Long before the bloody defeat at Hastings, long before the Normans were unleashed on England’s Anglo-Saxon populace, the Fates were at work changing the course of English history. It’s these events author Glynn Holloway focusses his eye upon, and these that make up the fascinating bulk of this novel. To English history lovers, the year 1066 has long been familiar, as have the names William the Conqueror, and Harold Godwinson. But in 1066, What Fates Impose, Holloway attempts to bring these characters and the events leading up to the Norman conquest of England to life, and to make some sense of the madness surrounding the succession of Edward the Confessor.
A king who has no son, and who finds his bride repulsive, is never a good thing. Edward the Confessor’s horror of women and possible homosexuality (whether as embellished in the author’s vivid and disturbing wedding night scene, or entirely accurate) leaves him without an heir. (Couldn’t Edward have just closed his eyes, thought of England, and done the deed? Good grief! But, in fairness, maybe he did, and it just wasn’t in the stars for him to reproduce. We’ll never know.) Witnessing the resultant political jockeying, squabbling, betrayals and subterfuge as portrayed by the author here are almost enough to make one understand and forgive that much later King’s (Henry VIII) anxiety over the matter.
The Godwinsons, on the other hand, are fulsomely prolific. A powerful, landed family in their own right, and always hungry for more, they are of value to Edward for their very strength. But, as with any strong ally, they were also a constant threat. Charming and naturally diplomatic Harold; psycho, nun-raping Sweyn; their powerful father Godwin: these were the characters Edward had to contend with, outmaneuver, keep in his corner with favors, and chase off when they over-stepped.
The author is obviously passionate the complex times he wrote about here. We are given a taste of everything: the facts, and the rumors, feuds and calculated but ofttimes tenuous family connections. The broader political situation is delivered in small palatable slices where pertinent to our understanding of the story. Told in a floating omniscient point of view, with occasional inserts of hind-sighted wisdom via the narrator, 1066 reads like a hybrid of historical fiction and history. The narrative glides from the general to the specific in a natural way that works quite nicely, filling the reader in on historical background and spanning large stretches of time, then moving in closer for the bigger, more dramatic scenes. An energetic narrative drive carries the story forward, spiced with some skillfully-handled medieval gruesomeness—hand-loppings, eye-gougings, and infanticide.
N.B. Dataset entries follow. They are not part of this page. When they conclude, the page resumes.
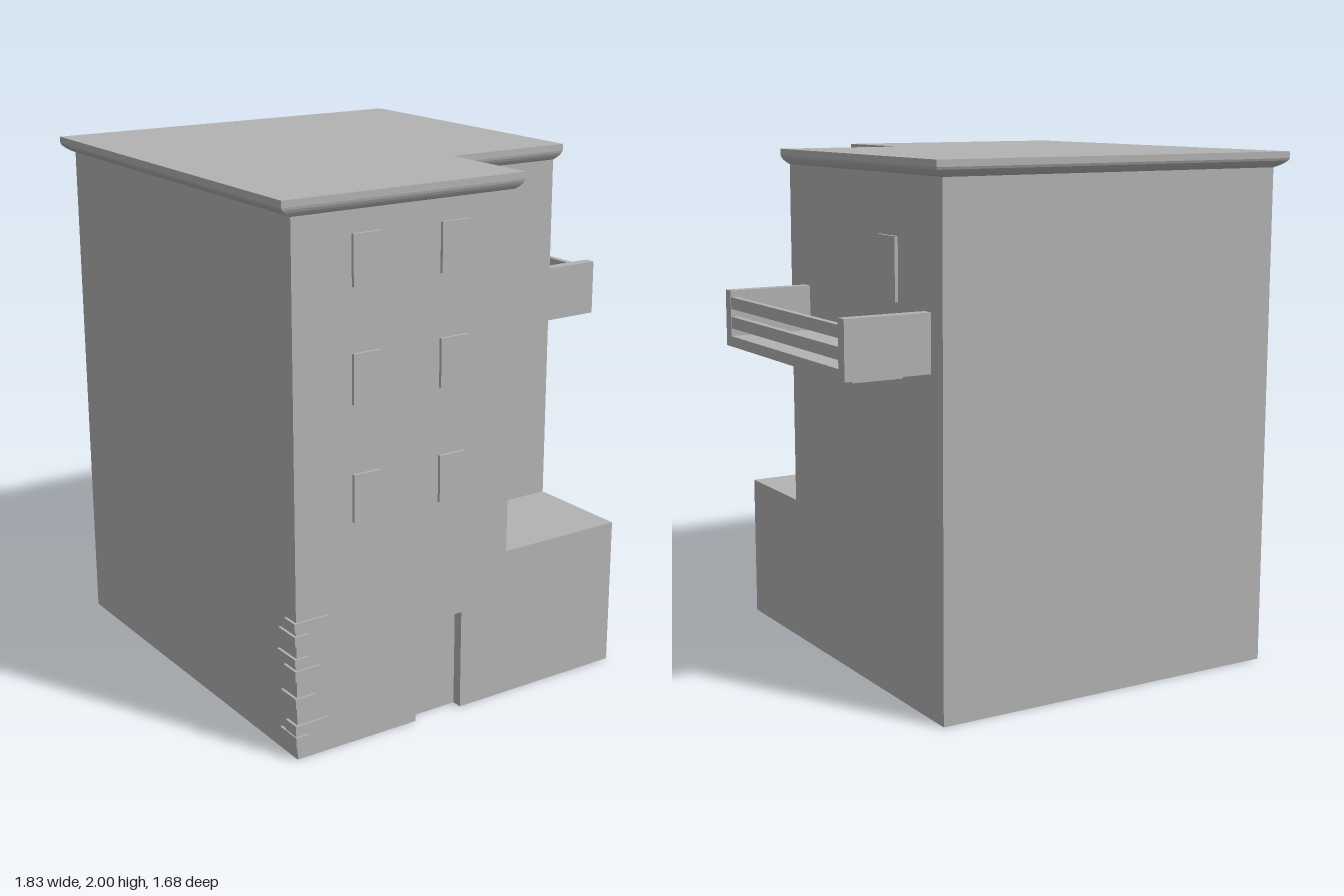
import * as THREE from 'three';

const plaster = new THREE.MeshStandardMaterial({ color: 0xb3b3b3 });
plaster.name = 'grey plaster';

// Footprints as [x, z], counter-clockwise seen from above
const upperPlan = [[-0.87, 0.82], [0.05, 0.82], [0.05, 0.4], [0.575, 0.4], [0.575, -0.8], [-0.87, -0.8]];
const roofPlan = [[-0.915, 0.84], [0.08, 0.84], [0.08, 0.42], [0.605, 0.42], [0.62, -0.84], [-0.915, -0.84]];

export function createModel() {
  const model = new THREE.Group();
  model.name = 'house';

  const add = (name, geometry, parent = model) => {
    const mesh = new THREE.Mesh(geometry, plaster);
    mesh.name = name;
    parent.add(mesh);
    return mesh;
  };
  const group = (name) => {
    const g = new THREE.Group();
    g.name = name;
    model.add(g);
    return g;
  };
  // Box given by its limits on each axis
  const box = (name, [x0, x1], [y0, y1], [z0, z1], parent) => {
    const geometry = new THREE.BoxGeometry(x1 - x0, y1 - y0, z1 - z0);
    geometry.translate((x0 + x1) / 2, (y0 + y1) / 2, (z0 + z1) / 2);
    return add(name, geometry, parent);
  };
  // Footprint raised from y0 to y1
  const prism = (name, plan, y0, y1) => {
    const shape = new THREE.Shape(plan.map(([x, z]) => new THREE.Vector2(x, -z)));
    const geometry = new THREE.ExtrudeGeometry(shape, { depth: y1 - y0, bevelEnabled: false });
    geometry.rotateX(-Math.PI / 2).translate(0, y0, 0);
    return add(name, geometry);
  };

  // Ground storey, with a doorway recessed into its front wall
  const recess = 0.78;
  prism('groundStorey', [
    [-0.87, 0.82], [-0.36, 0.82], [-0.36, recess], [-0.155, recess], [-0.155, 0.82],
    [0.575, 0.82], [0.575, -0.8], [-0.87, -0.8],
  ], 0, 0.385);
  box('wallAboveDoor', [-0.87, 0.575], [0.385, 0.58], [-0.8, 0.82]);

  // Upper storeys, stepped back around the terrace
  prism('upperStoreys', upperPlan, 0.58, 1.96);

  // Roof slab and the flared cornice beneath it
  prism('roofSlab', roofPlan, 1.975, 2);
  const rings = [[0, 1.94], [0.3, 1.946], [0.65, 1.956], [0.9, 1.966], [1, 1.975]].map(([t, y]) =>
    upperPlan.map(([x, z], i) => [
      THREE.MathUtils.lerp(x, roofPlan[i][0], t), y, THREE.MathUtils.lerp(z, roofPlan[i][1], t),
    ]));
  const corners = [];
  for (let r = 0; r < rings.length - 1; r++) {
    for (let i = 0; i < upperPlan.length; i++) {
      const j = (i + 1) % upperPlan.length;
      const a = rings[r][i], b = rings[r][j], c = rings[r + 1][j], d = rings[r + 1][i];
      corners.push(...a, ...b, ...c, ...a, ...c, ...d);
    }
  }
  const cornice = new THREE.BufferGeometry();
  cornice.setAttribute('position', new THREE.Float32BufferAttribute(corners, 3));
  cornice.computeVertexNormals();
  add('cornice', cornice);

  // Window panels
  const windows = group('windows');
  for (const [y0, y1] of [[0.845, 1.02], [1.27, 1.45], [1.68, 1.86]]) {
    for (const x of [-0.635, -0.27]) {
      box('frontWindow', [x, x + 0.115], [y0, y1], [0.815, 0.832], windows);
    }
  }
  box('terraceWindow', [0.215, 0.355], [1.27, 1.475], [0.395, 0.412], windows);
  box('balconyWindow', [0.57, 0.588], [1.485, 1.72], [-0.485, -0.35], windows);

  // Exposed stones on the front corner: bottom, top, right end, length along the side
  const stones = group('cornerStones');
  for (const [y0, y1, x1, depth] of [
    [0.05, 0.09, -0.825, 0.11], [0.095, 0.135, -0.74, 0.07], [0.2, 0.24, -0.8, 0.1],
    [0.305, 0.345, -0.775, 0.08], [0.355, 0.39, -0.82, 0.12], [0.44, 0.475, -0.825, 0.11],
    [0.49, 0.525, -0.74, 0.07],
  ]) {
    box('cornerStone', [-0.88, x1], [y0, y1], [0.828 - depth, 0.828], stones);
  }

  // Balcony with solid ends, two rails and three supporting beams
  const balcony = group('balcony');
  box('balconyFloor', [0.57, 0.91], [1.26, 1.3], [-0.675, 0.235], balcony);
  for (const z of [-0.72, 0.235]) {
    box('balconyEnd', [0.57, 0.91], [1.26, 1.475], [z, z + 0.045], balcony);
  }
  for (const y of [1.33, 1.405]) {
    box('balconyRail', [0.882, 0.908], [y, y + 0.045], [-0.675, 0.235], balcony);
  }
  for (const z of [-0.495, -0.225, 0.045]) {
    box('balconyBeam', [0.57, 0.775], [1.215, 1.26], [z - 0.02, z + 0.02], balcony);
  }

  return model;
}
Holloway takes time to introduce and firmly establish a huge cast of characters, which serves to capture the reader’s heart and sympathies, so that one feels exactly what’s at stake. Following Harold, coming to know him and to like and admire him, while at the same time knowing his sad fate, lends a poignancy to all that precedes and builds to Hastings. Not an easy feat to induce suspense when the historical outcome is already known, Holloway nonetheless manages it, in spades.
The language is somewhat 20th century-sounding, and uses some modern turns-of-phrase to which the purist in me mildly objected. The dialogue, oddly formal and polite, often reminded me of the black and white movies of the 1940’s – yet Holloway makes it work here. There’s plenty of conflict in each chapter, and what is happening quickly captures the attention, despite the occasional clunky stretches of dialogue.
His power as a writer lies in his descriptions, and in the most brutal parts, in what he doesn’t tell us, as much as what he does tell. It takes a deft hand to convey horror with restraint. Holloway does so admirably, allowing the medieval world to be what it no doubt was, without spending too much time rolling around in the entrails of the worst parts (as some authors tend to do). There’s just enough here to let the reader know: yes, this is war, and yes, in war there are rapists and probably an inchoate serial-killer or three.
When the end comes, the final battle is harrowing. Each setback for King Harold is keenly felt. The last scenes give a feeling of just how close the battle was, and how nearly the history of England missed being a very different story altogether.
After graduating from Coventry University with an honours degree in history and politics, G K Holloway worked in education in and around Bristol, England. After reading a biography about Harold Godwinson, he studied the late Anglo Saxon era in detail and visited all of the locations mentioned in the sources, until he had enough material to weave together facts and fiction to produce a novel. 1066 What Fates Impose is the product of all that research – and imagination. A sequel is on its way.
For readers who’d like to find out more about Glynn: